It’s that time of year again when college students move into dorm rooms and apartments. It’s also that time that many discover they are not feeling so great in their new accommodations, especially if they are mold sensitive.
This is just the situation I found myself in last week as I helped move my mold-sensitive daughter into her apartment for college. It’s also something I get asked this time of year as I get called on to do mold inspections.
So here are some of the most common issues and treatments I recommend for apartment and dorm life.
The Common Problems
The top problem I see in dorms and apartments is AC units contaminated with mold. Check if a moldy or musty odor is coming out of the vents. If so, contact maintenance so they can check on it and hopefully resolve it. Very often mold can grow on coils or the drain pain where water gathers, as well as in the ducting or on the registers where condensation can occur.
Inspect rooms for possible water damage around any water source including shower, kitchen, vanity, hot water heater, water lines, etc. If there is water damage or even staining, there could be mold.
Look at the wall trim for bowing, buckling, or stain as it is a sure sign of water damage and a great chance for harboring hidden mold.
For sheetrock walls or ceilings, you can often see what looks like a bubble or peeling.
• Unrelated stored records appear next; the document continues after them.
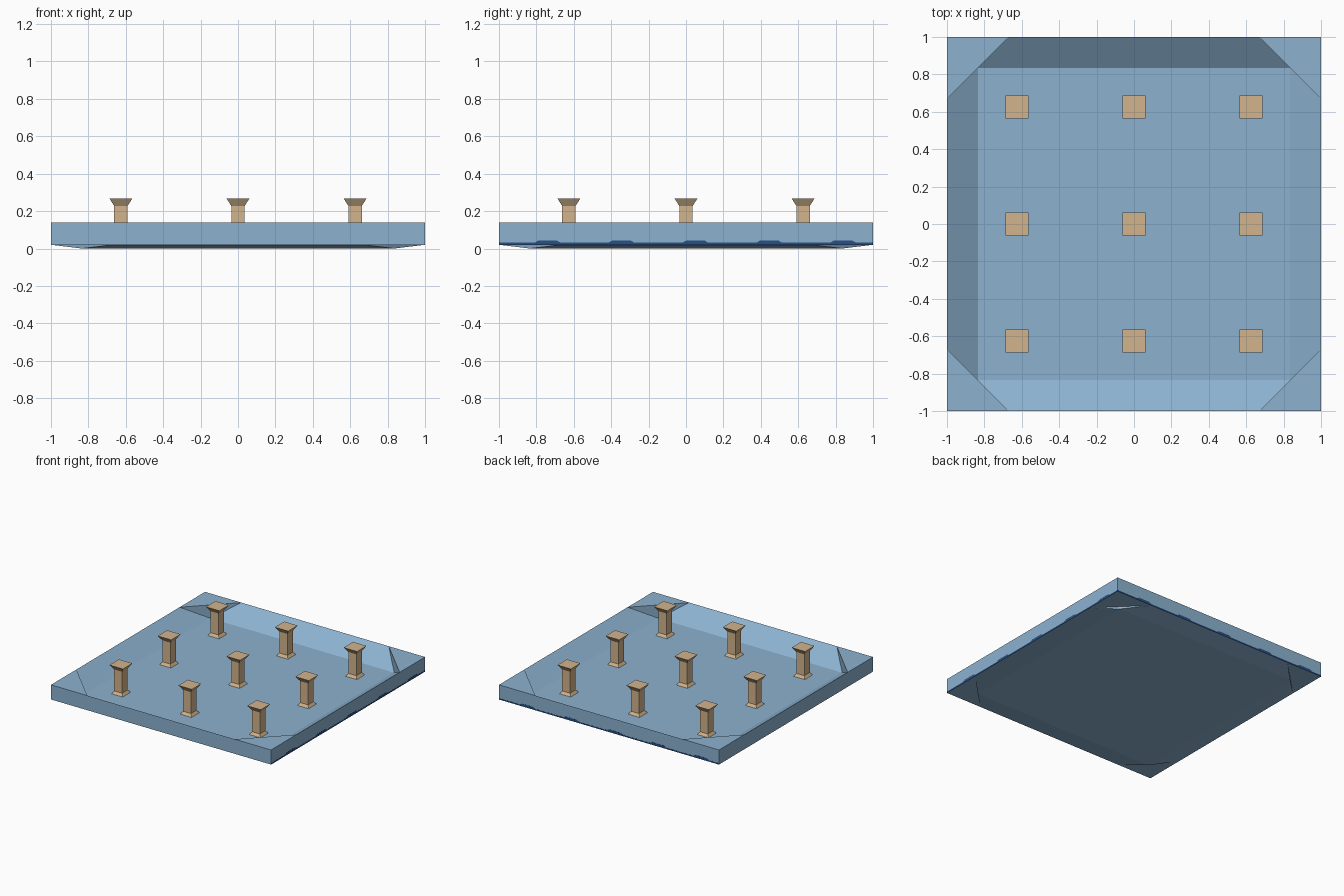
import bpy, bmesh

if "Cube" in bpy.data.objects:
    bpy.data.objects.remove(bpy.data.objects["Cube"])

def srgb(r, g, b):
    f = lambda c: ((c / 255 + 0.055) / 1.055) ** 2.4 if c > 10 else c / 255 / 12.92
    return (f(r), f(g), f(b), 1)

def material(name, rgb):
    m = bpy.data.materials.new(name)
    m.diffuse_color = srgb(*rgb)
    m.use_nodes = True
    m.node_tree.nodes["Principled BSDF"].inputs["Base Color"].default_value = m.diffuse_color
    return m

BLUE = material("pale_blue", (140, 178, 208))
TAN = material("tan", (210, 180, 140))
NAVY = material("navy", (40, 80, 132))

def finish(name, bm, mat):
    bmesh.ops.remove_doubles(bm, verts=bm.verts, dist=1e-5)
    bmesh.ops.recalc_face_normals(bm, faces=bm.faces)
    me = bpy.data.meshes.new(name)
    bm.to_mesh(me)
    bm.free()
    me.materials.append(mat)
    ob = bpy.data.objects.new(name, me)
    bpy.context.collection.objects.link(ob)
    return ob

def turn(p, k):
    x, y, z = p
    for _ in range(k):
        x, y = -y, x
    return (x, y, z)

def face(bm, pts, k=0):
    bm.faces.new([bm.verts.new(turn(p, k)) for p in pts])

# Basin slab: sloped sides, flat corner triangles, upright diagonal corner walls
CUT, INNER = 0.67, 0.835
RIM_TOP, FLOOR, RIM_LOW, BASE = 0.14, 0.03, 0.02, 0.0
bm = bmesh.new()
for rim, mid in ((RIM_TOP, FLOOR), (RIM_LOW, BASE)):
    for k in range(4):
        a, b, c = (1, CUT, rim), (CUT, 1, rim), (INNER, INNER, mid)
        face(bm, [a, (1, 1, rim), b], k)                      # corner
        face(bm, [a, b, c], k)                                # diagonal wall
        face(bm, [(1, -CUT, rim), a, c, (INNER, -INNER, mid)], k)  # slope
    face(bm, [turn((INNER, INNER, mid), k) for k in range(4)])     # flat middle
for k in range(4):                                            # outer sides
    ys = (-1, -CUT, CUT, 1)
    face(bm, [(1, y, RIM_LOW) for y in ys] + [(1, y, RIM_TOP) for y in reversed(ys)], k)
finish("basin_slab", bm, BLUE)

# Square pillars with flared base and cap: (height, half width)
PROFILE = [(0.025, 0.055), (0.052, 0.036), (0.228, 0.036), (0.267, 0.061)]

def pillar(name, cx, cy):
    bm = bmesh.new()
    rings = []
    for z, h in PROFILE:
        rings.append([bm.verts.new((cx + sx * h, cy + sy * h, z))
                      for sx, sy in ((-1, -1), (1, -1), (1, 1), (-1, 1))])
    for lo, hi in zip(rings, rings[1:]):
        for i in range(4):
            j = (i + 1) % 4
            bm.faces.new((lo[i], lo[j], hi[j], hi[i]))
    bm.faces.new(rings[0][::-1])
    bm.faces.new(rings[-1])
    finish(name, bm, TAN)

for i in range(3):
    for j in range(3):
        pillar(f"pillar_{i}_{j}", (i - 1) * 0.626, (j - 1) * 0.626)

# Thin uneven navy band low on the right and back sides
def band(name, k):
    bm = bmesh.new()
    outline = [(-1, 0.02), (1, 0.02), (1, 0.031)]
    for n in range(2, -3, -1):
        c = n * 0.395 + 0.05
        outline += [(c + 0.07, 0.031), (c + 0.05, 0.042), (c - 0.05, 0.042), (c - 0.07, 0.031)]
    outline.append((-1, 0.031))
    front = [bm.verts.new(turn((1.001, y, z), k)) for y, z in outline]
    back = [bm.verts.new(turn((0.999, y, z), k)) for y, z in outline]
    bm.faces.new(front)
    bm.faces.new(back[::-1])
    for i in range(len(front)):
        j = (i + 1) % len(front)
        bm.faces.new((front[i], back[i], back[j], front[j]))
    finish(name, bm, NAVY)

band("right_band", 0)
band("back_band", 1)
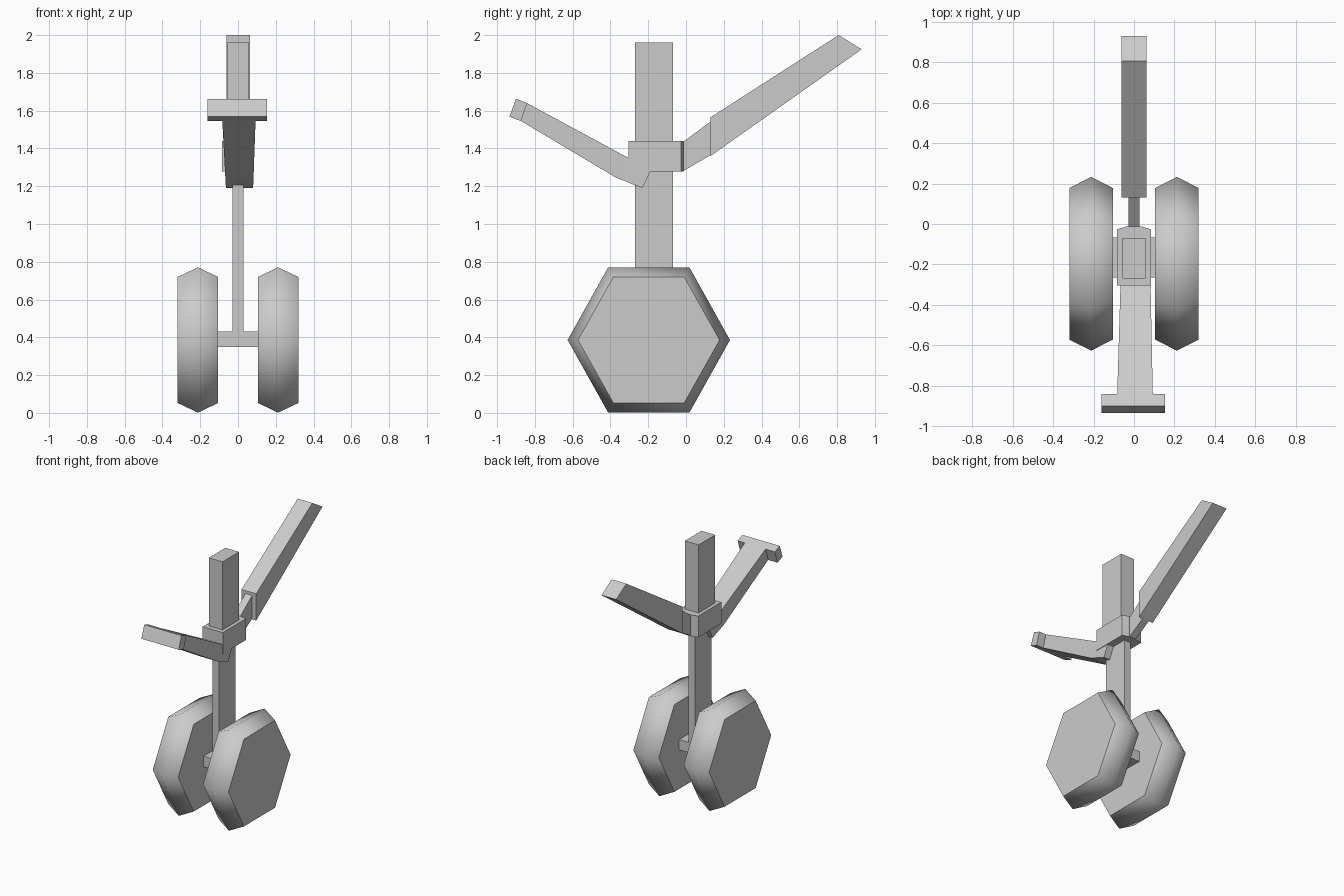
import bpy, bmesh, math

if "Cube" in bpy.data.objects:
    bpy.data.objects.remove(bpy.data.objects["Cube"])


def mesh_object(name, sections):
    """Skin a closed solid through matching rings of 3D points."""
    bm = bmesh.new()
    rings = [[bm.verts.new(p) for p in s] for s in sections]
    n = len(rings[0])
    for a, b in zip(rings, rings[1:]):
        for i in range(n):
            j = (i + 1) % n
            bm.faces.new((a[i], a[j], b[j], b[i]))
    bm.faces.new(rings[0])
    bm.faces.new(rings[-1])
    bmesh.ops.recalc_face_normals(bm, faces=bm.faces)
    me = bpy.data.meshes.new(name)
    bm.to_mesh(me)
    bm.free()
    ob = bpy.data.objects.new(name, me)
    bpy.context.collection.objects.link(ob)
    return ob


def side_prism(name, profile, x0, x1):
    """Extrude a (y, z) side profile across x."""
    return mesh_object(name, [[(x, y, z) for y, z in profile] for x in (x0, x1)])


def box(name, x, y0, y1, z0, z1):
    return side_prism(name, [(y0, z0), (y1, z0), (y1, z1), (y0, z1)], -x, x)


def hexagon(x, ry, rz):
    return [(x, -0.197 + ry * math.cos(i * math.pi / 3),
             0.386 + rz * math.sin(i * math.pi / 3)) for i in range(6)]


# Pair of six-sided wheels with a ridged tread
for side, name in ((-1, "left_wheel"), (1, "right_wheel")):
    wheel = mesh_object(name, [hexagon(side * 0.105, 0.375, 0.385),
                               hexagon(side * 0.212, 0.43, 0.444),
                               hexagon(side * 0.32, 0.375, 0.385)])
    bpy.ops.object.select_all(action='DESELECT')
    wheel.select_set(True)
    bpy.context.view_layer.objects.active = wheel
    bpy.ops.object.shade_smooth_by_angle(angle=math.radians(59))

# Axle and upright strut
box("axle", 0.11, -0.265, -0.068, 0.35, 0.43)
box("lower_strut", 0.028, -0.27, -0.07, 0.39, 1.30)
box("upper_strut", 0.058, -0.27, -0.07, 1.29, 1.96)

# Collar with a slightly pointed back
outline = [(-0.085, -0.305), (0.085, -0.305), (0.085, -0.027),
           (0.04, -0.013), (-0.04, -0.013), (-0.085, -0.027)]
mesh_object("collar", [[(x, y, z) for x, y in outline] for z in (1.277, 1.44)])

# Rear arm: thin neck and thick bar
side_prism("rear_neck", [(-0.03, 1.28), (-0.015, 1.28), (0.14, 1.37),
                         (0.14, 1.55), (-0.015, 1.435), (-0.03, 1.43)], -0.028, 0.028)
side_prism("rear_bar", [(0.13, 1.36), (0.93, 1.925), (0.808, 2.0),
                        (0.13, 1.565)], -0.061, 0.063)

# Front arm, widening a little towards its tip
mesh_object("front_arm", [
    [(-0.083, -0.842, 1.64), (0.093, -0.842, 1.64), (0.093, -0.873, 1.545), (-0.083, -0.873, 1.545)],
    [(-0.067, -0.305, 1.35), (0.082, -0.305, 1.35), (0.082, -0.37, 1.245), (-0.067, -0.37, 1.245)],
    [(-0.064, -0.185, 1.285), (0.08, -0.185, 1.285), (0.08, -0.23, 1.19), (-0.064, -0.23, 1.19)]])

# Crossbar at the tip of the front arm
side_prism("front_crossbar", [(-0.90, 1.663), (-0.842, 1.64),
                              (-0.873, 1.545), (-0.935, 1.568)], -0.162, 0.153)
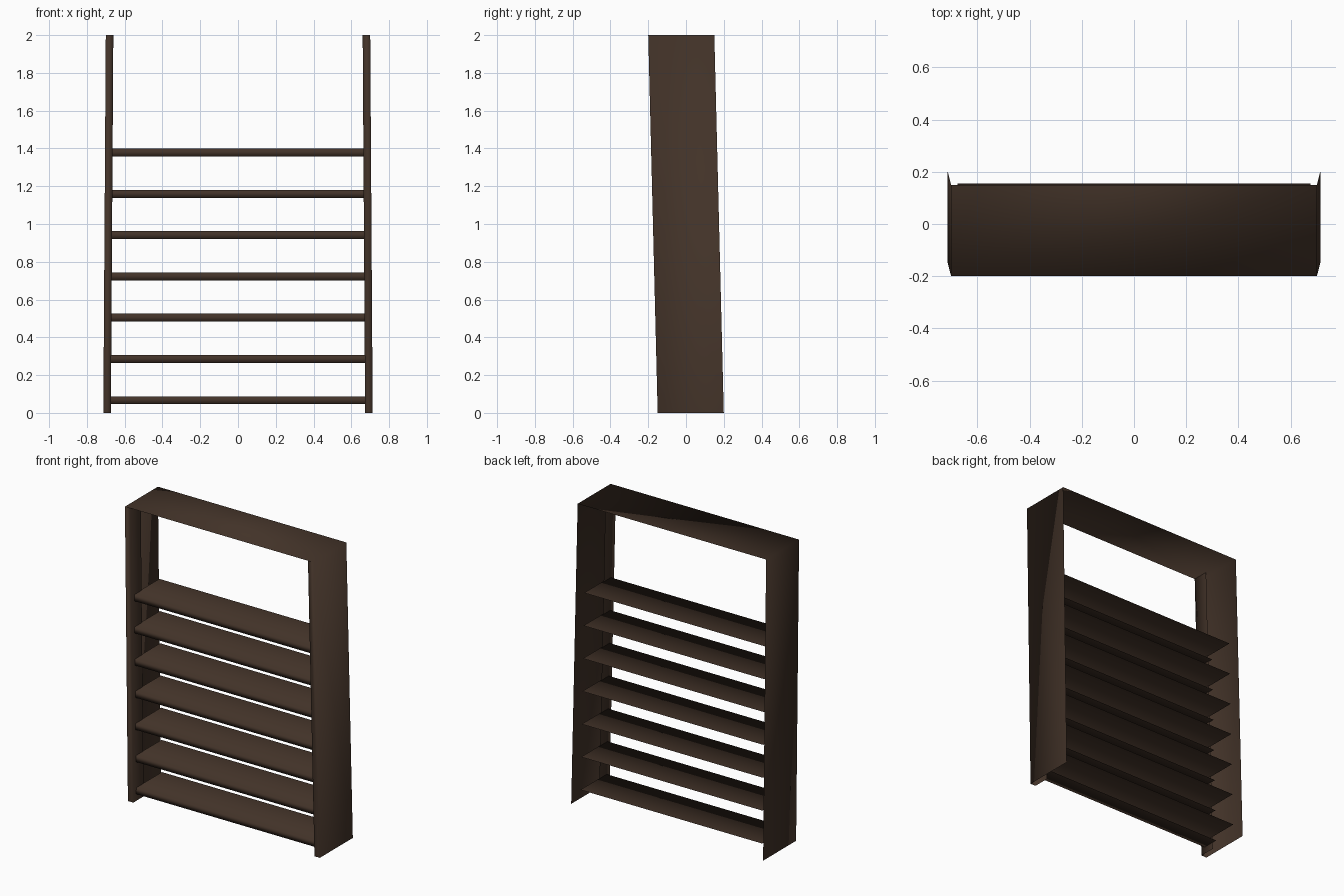
import bpy, bmesh

if "Cube" in bpy.data.objects:
    bpy.data.objects.remove(bpy.data.objects["Cube"])

brown = bpy.data.materials.new("dark_brown")
brown.diffuse_color = (0.054, 0.032, 0.021, 1)
brown.use_nodes = True
brown.node_tree.nodes["Principled BSDF"].inputs["Base Color"].default_value = brown.diffuse_color

H, LIP, FLANGE = 2.0, 0.11, 0.04


def finish(bm, name):
    me = bpy.data.meshes.new(name)
    bm.to_mesh(me)
    bm.free()
    me.materials.append(brown)
    for p in me.polygons:
        p.use_smooth = True
    ob = bpy.data.objects.new(name, me)
    bpy.context.collection.objects.link(ob)
    return ob


def lean(z):
    """Forward shift of the leaning frame at height z."""
    return -0.05 * z / H


# Frame: two folded sheet uprights joined by a thin top sheet
bm = bmesh.new()
corners = {}
for s in (1, -1):
    cols = []
    for inset, y in ((0, 0.20), (0, -0.15), (FLANGE, -0.15), (FLANGE, -0.15 + LIP)):
        cols.append([bm.verts.new((s * (x - inset), y + lean(z), z))
                     for x, z in ((0.713, 0), (0.70, H))])
    for a, b in zip(cols, cols[1:]):
        quad = [a[0], a[1], b[1], b[0]]
        bm.faces.new(quad if s > 0 else quad[::-1])
    corners[s] = (cols[1][1], cols[0][1])
bm.faces.new([corners[-1][0], corners[1][0], corners[1][1], corners[-1][1]])
finish(bm, "frame")

# Shelves: thin sheet folded down and back under at the front edge
for i in range(7):
    top = 0.088 + i * 0.2185
    d = lean(top)
    front, back, half = -0.117 + d, 0.158 + d, 0.675 - 0.006 * top / H
    bm = bmesh.new()
    rows = [[bm.verts.new((x, y, z)) for x in (-half, half)]
            for y, z in ((back, top), (front, top),
                         (front, top - 0.042), (front + LIP, top - 0.042))]
    for a, b in zip(rows, rows[1:]):
        bm.faces.new([a[0], b[0], b[1], a[1]])
    finish(bm, f"shelf_{i + 1}")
If there is a stain that doesn’t dry out within 48 hours, it is a great indication of a water pocket and mold.
Try Calling Maintenance First
If you do find a suspected issue call maintenance and tell them you are mold sensitive and concerned about it. The maintenance team will not always be sympathetic, or even able to address all the issues. If you are unable to get help from them, you then have a choice, maintain it with some steps I’m about to share, or you might need to find another place to live. That is just what I had to recommend to a family last week whose son is mold sensitive and feeling the effects of being in a dorm.
Reducing Mold Issues
I recommend folks get an air purifier for the dorm room or the bedroom of an apartment where the most time will be spent.
If the student is mold sensitive, and they are coming from a home that is routinely treated with our Haven products, you have a few options;
Since using HavenFog isn’t usually an option, HavenMist can be used to treat a small area or even a room, and won’t draw the attention that fogging would.
Mold Treatment Candle
Our good friends at CitriSafe make a great product called the Remedy Air Maintenance Candle. For a student that likes candles, these are a simple way to reduce mold that can contaminate the air.
Bring in some fresh air. If you have a window, open it occasionally to exchange your room air with outside air.
College should be a time of new experiences, new friends, and new learning — and getting sick from mold shouldn’t be a part of it. If after trying these tips you still have issues, please don’t hesitate to reach out to us at BioBalance. So here is to a year of learning, good times, and no mold illness.